Collected data →
▼

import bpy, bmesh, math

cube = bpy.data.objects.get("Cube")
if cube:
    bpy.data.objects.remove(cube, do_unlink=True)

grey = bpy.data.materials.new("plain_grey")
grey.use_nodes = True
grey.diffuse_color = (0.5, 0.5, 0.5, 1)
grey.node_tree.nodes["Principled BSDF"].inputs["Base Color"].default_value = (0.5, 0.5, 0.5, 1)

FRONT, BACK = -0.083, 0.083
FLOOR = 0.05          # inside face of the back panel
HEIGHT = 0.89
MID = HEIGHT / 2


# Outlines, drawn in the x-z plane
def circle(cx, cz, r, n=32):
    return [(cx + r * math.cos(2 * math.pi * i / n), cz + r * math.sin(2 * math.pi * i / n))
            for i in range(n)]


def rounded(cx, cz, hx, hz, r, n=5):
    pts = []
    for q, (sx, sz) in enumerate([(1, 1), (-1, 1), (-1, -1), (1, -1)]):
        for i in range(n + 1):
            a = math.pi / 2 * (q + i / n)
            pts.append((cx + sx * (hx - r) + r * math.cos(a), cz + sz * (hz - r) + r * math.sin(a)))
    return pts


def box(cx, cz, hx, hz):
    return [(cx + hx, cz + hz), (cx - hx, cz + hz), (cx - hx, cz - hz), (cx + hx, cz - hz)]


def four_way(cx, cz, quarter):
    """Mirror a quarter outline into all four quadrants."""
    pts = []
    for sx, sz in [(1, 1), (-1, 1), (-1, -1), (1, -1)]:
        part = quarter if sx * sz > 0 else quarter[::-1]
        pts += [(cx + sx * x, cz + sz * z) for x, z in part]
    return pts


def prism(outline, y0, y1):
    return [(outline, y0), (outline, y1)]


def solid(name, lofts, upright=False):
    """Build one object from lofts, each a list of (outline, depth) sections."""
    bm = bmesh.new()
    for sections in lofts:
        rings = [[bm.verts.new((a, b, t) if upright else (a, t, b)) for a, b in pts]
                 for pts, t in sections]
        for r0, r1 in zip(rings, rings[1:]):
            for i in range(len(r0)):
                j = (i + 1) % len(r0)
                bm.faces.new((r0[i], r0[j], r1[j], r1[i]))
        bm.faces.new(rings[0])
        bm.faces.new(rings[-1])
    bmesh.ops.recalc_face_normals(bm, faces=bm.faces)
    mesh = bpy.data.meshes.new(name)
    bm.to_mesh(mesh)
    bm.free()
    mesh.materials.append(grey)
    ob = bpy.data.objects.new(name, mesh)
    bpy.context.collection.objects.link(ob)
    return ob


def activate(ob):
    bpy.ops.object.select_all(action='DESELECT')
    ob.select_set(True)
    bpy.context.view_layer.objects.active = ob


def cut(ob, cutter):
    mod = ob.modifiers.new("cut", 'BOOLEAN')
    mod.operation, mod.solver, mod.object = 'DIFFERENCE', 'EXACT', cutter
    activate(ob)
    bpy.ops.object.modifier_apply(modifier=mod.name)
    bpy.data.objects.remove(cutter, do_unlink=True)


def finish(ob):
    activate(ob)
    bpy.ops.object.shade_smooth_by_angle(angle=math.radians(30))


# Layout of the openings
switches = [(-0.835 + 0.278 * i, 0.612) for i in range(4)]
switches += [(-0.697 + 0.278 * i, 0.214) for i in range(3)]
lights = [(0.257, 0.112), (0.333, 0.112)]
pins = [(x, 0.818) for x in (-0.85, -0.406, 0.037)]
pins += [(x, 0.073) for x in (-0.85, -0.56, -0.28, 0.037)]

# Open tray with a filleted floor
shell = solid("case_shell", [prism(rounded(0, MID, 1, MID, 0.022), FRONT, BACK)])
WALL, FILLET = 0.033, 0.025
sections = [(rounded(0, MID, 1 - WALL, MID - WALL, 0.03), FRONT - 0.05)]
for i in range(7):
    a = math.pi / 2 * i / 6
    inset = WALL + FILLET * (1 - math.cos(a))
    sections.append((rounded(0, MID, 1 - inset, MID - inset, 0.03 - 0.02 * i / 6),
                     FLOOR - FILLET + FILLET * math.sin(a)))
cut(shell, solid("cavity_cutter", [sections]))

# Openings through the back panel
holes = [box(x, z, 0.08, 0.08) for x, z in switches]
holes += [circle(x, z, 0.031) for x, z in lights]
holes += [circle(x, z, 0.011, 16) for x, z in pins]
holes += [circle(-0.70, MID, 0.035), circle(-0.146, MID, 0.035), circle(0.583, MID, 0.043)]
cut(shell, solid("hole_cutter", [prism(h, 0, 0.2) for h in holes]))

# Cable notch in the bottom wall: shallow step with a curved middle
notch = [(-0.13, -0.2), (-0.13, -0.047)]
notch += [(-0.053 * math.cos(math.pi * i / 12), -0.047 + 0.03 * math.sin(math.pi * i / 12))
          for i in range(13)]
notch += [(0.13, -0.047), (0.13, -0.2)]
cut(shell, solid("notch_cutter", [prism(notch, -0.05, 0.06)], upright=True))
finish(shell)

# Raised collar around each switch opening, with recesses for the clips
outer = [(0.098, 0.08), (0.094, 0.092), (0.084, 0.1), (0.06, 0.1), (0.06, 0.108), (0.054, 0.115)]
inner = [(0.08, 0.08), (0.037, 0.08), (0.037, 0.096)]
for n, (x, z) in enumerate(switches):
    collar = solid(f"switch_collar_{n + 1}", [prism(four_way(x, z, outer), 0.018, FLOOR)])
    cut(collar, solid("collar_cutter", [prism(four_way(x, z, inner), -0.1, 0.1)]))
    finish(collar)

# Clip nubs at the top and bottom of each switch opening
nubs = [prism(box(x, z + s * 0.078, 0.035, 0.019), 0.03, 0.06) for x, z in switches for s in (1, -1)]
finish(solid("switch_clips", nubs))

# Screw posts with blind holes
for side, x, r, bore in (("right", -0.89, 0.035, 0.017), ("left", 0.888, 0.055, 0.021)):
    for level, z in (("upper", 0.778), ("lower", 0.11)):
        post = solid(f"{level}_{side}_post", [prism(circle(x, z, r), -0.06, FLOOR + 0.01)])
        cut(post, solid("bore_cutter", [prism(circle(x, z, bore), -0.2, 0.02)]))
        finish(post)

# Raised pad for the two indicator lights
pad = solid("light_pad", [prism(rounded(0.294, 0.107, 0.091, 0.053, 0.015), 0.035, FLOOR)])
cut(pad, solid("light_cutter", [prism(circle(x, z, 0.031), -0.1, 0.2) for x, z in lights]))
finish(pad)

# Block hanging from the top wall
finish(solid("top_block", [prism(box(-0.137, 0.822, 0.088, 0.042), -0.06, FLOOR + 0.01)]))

▲

Problem details → Using the records above, copy word for word the line with "for sections in", the line with "bm.faces.new((r0[i], r0[j], r1[j], r1[i]))", and every line between them.

Solution for this problem →
    for sections in lofts:
        rings = [[bm.verts.new((a, b, t) if upright else (a, t, b)) for a, b in pts]
                 for pts, t in sections]
        for r0, r1 in zip(rings, rings[1:]):
            for i in range(len(r0)):
                j = (i + 1) % len(r0)
                bm.faces.new((r0[i], r0[j], r1[j], r1[i]))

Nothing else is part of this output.